A crowd gathers to hear Brother Blue expound at the Oct. 25, 2005, “Storytelling with Brother Blue and Friends,” at the Episcopal Divinity School near Harvard Square. (Photo: Ken Winokur)

A crowd gathers to hear Brother Blue expound at the Oct. 25, 2005, “Storytelling with Brother Blue and Friends,” at the Episcopal Divinity School near Harvard Square. (Photo: Ken Winokur)

The art of storytelling is alive and well, lurking in a small downstairs auditorium in Harvard Square with Brother Blue and Friends. Enter and you become one of those friends, taking part in a crowded soul-baring session where you may just be invited to share a story or two yourself.

The first hour is an open mic session for both seasoned and green storytellers; names are picked out of a tin box. If you are a first-time storyteller, your name is put into a separate tin and you are almost guaranteed to have your turn in front of the crowd. The second hour is run by that week’s featured storyteller.

This group started in 1992 convening at the local Bookcellar in Cambridge. Since then it has been held at various venues, including the bookstore Foozles and its current location at the Episcopal Divinity School.

Some of the storytellers featured this past week were Jerome Peace, who performs under the name Peace the Dreamer, Laura Packer, who runs Club Passim’s occasional Storylab, and Dick Freeman, who frequently performs impromptu stories at the Tuesday night sessions. The stories range from anecdotal to theological and soulful. “This is the art of Homer in the day of television – and the art of Homer wins!” commented Peace after his performance.

A common theme for the evening was a reflection on stories about stories. Peace shared a reinterpretation of “Rumpelstiltskin” in which the young maid’s stories helped the imp weave flax into gold. Packer also cavorted with fairy tales in her performance of “Four Short Stories about Beauty and Food; her second story, “Sineater,” reflected a more somber tone, filled with religious mysticism.

“People listen with unbridled enthusiasm and people perform in the same way because it’s enthralling and very powerful … it’s opening the audience to an art,” Freeman said.
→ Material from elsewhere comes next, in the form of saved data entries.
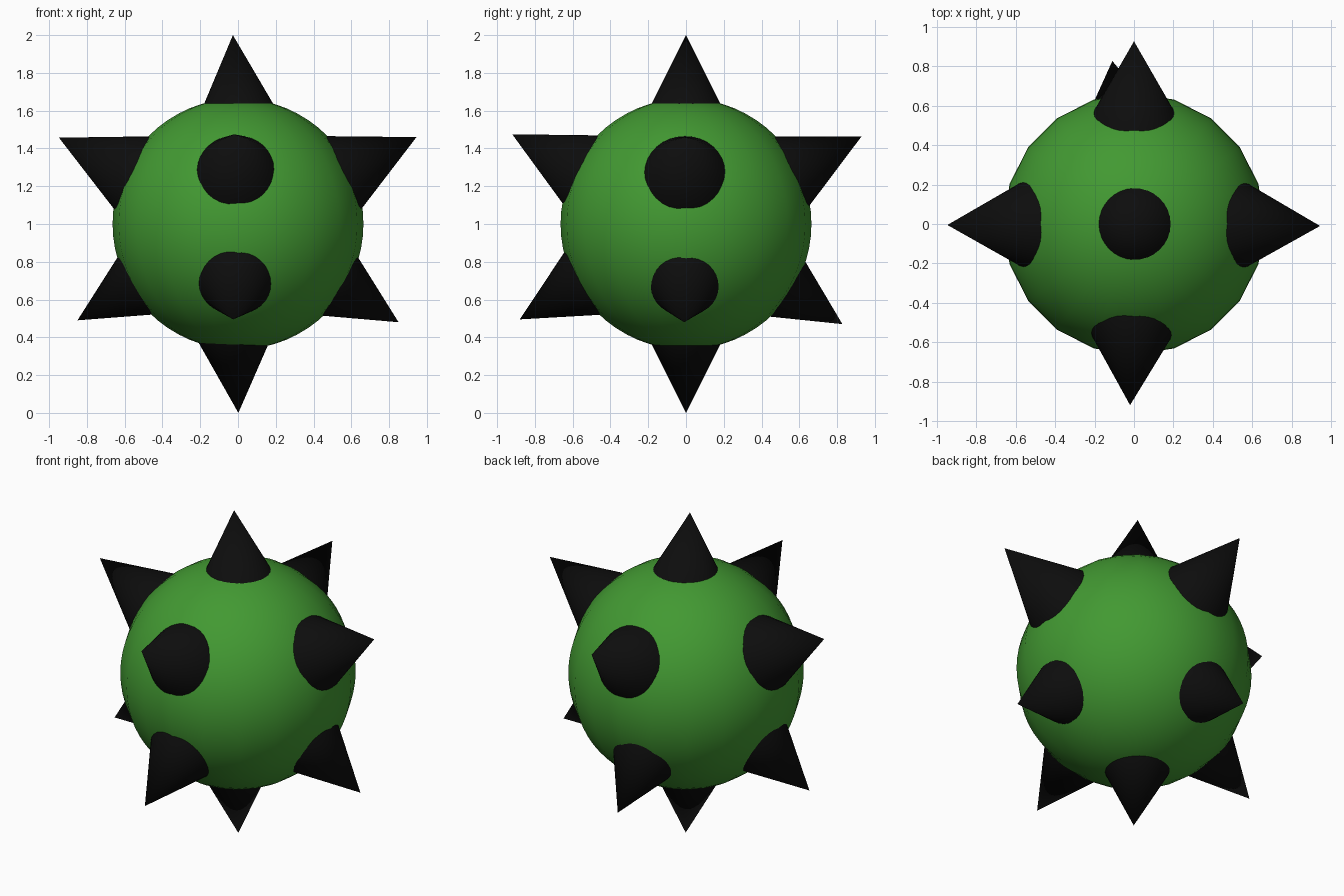
import bpy, math
from mathutils import Vector

if "Cube" in bpy.data.objects:
    bpy.data.objects.remove(bpy.data.objects["Cube"])

CENTRE = Vector((0, 0, 1))


def material(name, rgb):
    m = bpy.data.materials.new(name)
    m.diffuse_color = (*rgb, 1)
    m.use_nodes = True
    m.node_tree.nodes["Principled BSDF"].inputs["Base Color"].default_value = m.diffuse_color
    return m


green = material("green", (0.055, 0.32, 0.032))
black = material("black", (0.004, 0.004, 0.004))


def finish(name, mat, angle):
    ob = bpy.context.object
    ob.name = name
    ob.data.materials.append(mat)
    bpy.ops.object.shade_smooth_by_angle(angle=math.radians(angle))
    return ob


def spike(name, tip, root=CENTRE, height=0.46):
    """Cone half as wide as tall, tip at `tip`, its axis running through `root`."""
    tip = Vector(tip)
    axis = (tip - Vector(root)).normalized()
    bpy.ops.mesh.primitive_cone_add(
        vertices=32, radius1=height / 2, radius2=0, depth=height,
        location=tip - axis * height / 2,
        rotation=axis.to_track_quat('Z', 'Y').to_euler())
    finish(name, black, 40)


# Round body
bpy.ops.mesh.primitive_uv_sphere_add(segments=20, ring_count=32, radius=0.664, location=CENTRE)
finish("body", green, 60)

# Top and bottom spikes, tilted slightly
spike("top_spike", (-0.027, 0, 2.0), (0.04, 0, 1))
spike("bottom_spike", (0.002, 0, 0.0), (-0.05, 0, 1))

# Upper ring of spikes
spike("upper_right_spike", (0.945, -0.01, 1.46))
spike("upper_left_spike", (-0.948, -0.005, 1.457))
spike("upper_back_spike", (0.0, 0.928, 1.462))
spike("upper_front_spike", (-0.02, -0.92, 1.475))

# Lower ring of spikes
spike("lower_right_spike", (0.85, -0.01, 0.48))
spike("lower_left_spike", (-0.85, 0.0, 0.49))
spike("lower_back_spike", (-0.11, 0.828, 0.47))
spike("lower_front_spike", (-0.025, -0.88, 0.495))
Brother Blue holds forth at at Oct. 25, 2005, storytelling night near Cambridge's Harvard Square.

Brother Blue holds forth at at Oct. 25, 2005, storytelling night near Cambridge's Harvard Square.

Perhaps the most interesting storyteller to watch, to say the least, is the group’s emcee, Brother Blue himself. Chances are, if you’ve been walking around Harvard Square at any point in the past 40 years, you’ve already seen Brother Blue, aka Dr. Hugh Morgan Hill. After earning a Ph.D. from Harvard University, Blue took storytelling to the streets of Cambridge in the late ’60s. He has performed for audiences across the world, but considers Cambridge his home base for a weekly get-together with friends and storytellers alike.

True to his name, he greets the other storytellers and audience members clad entirely in blue, complete with blue blazer, blue-tinted sunglasses and blue knit cap, embroidered butterfly included. Pointing to the butterfly, Blue spins a mellifluous prose poem dedicated to his wife, Ruth: “I look in your eyes and I see paradise … I fell in love with good … and she is the story called truth.” Such soul-baring words are not uncommon at these Tuesday gatherings where the intimate environment makes for something akin to a spiritual experience.

“The way I feel about storytelling is that it’s sacred,” Blue says, and when you’re in front of listeners, “You gotta give them your heart, break it down so people can get it. That’s the human thing.”

Storytelling with Brother Blue and Friends is held Tuesdays at 7:30 p.m. in the Washburn Auditorium of the Episcopal Divinity School , on Mason Street and Phillips Place . Admission is free. For information call (617) 491-8399.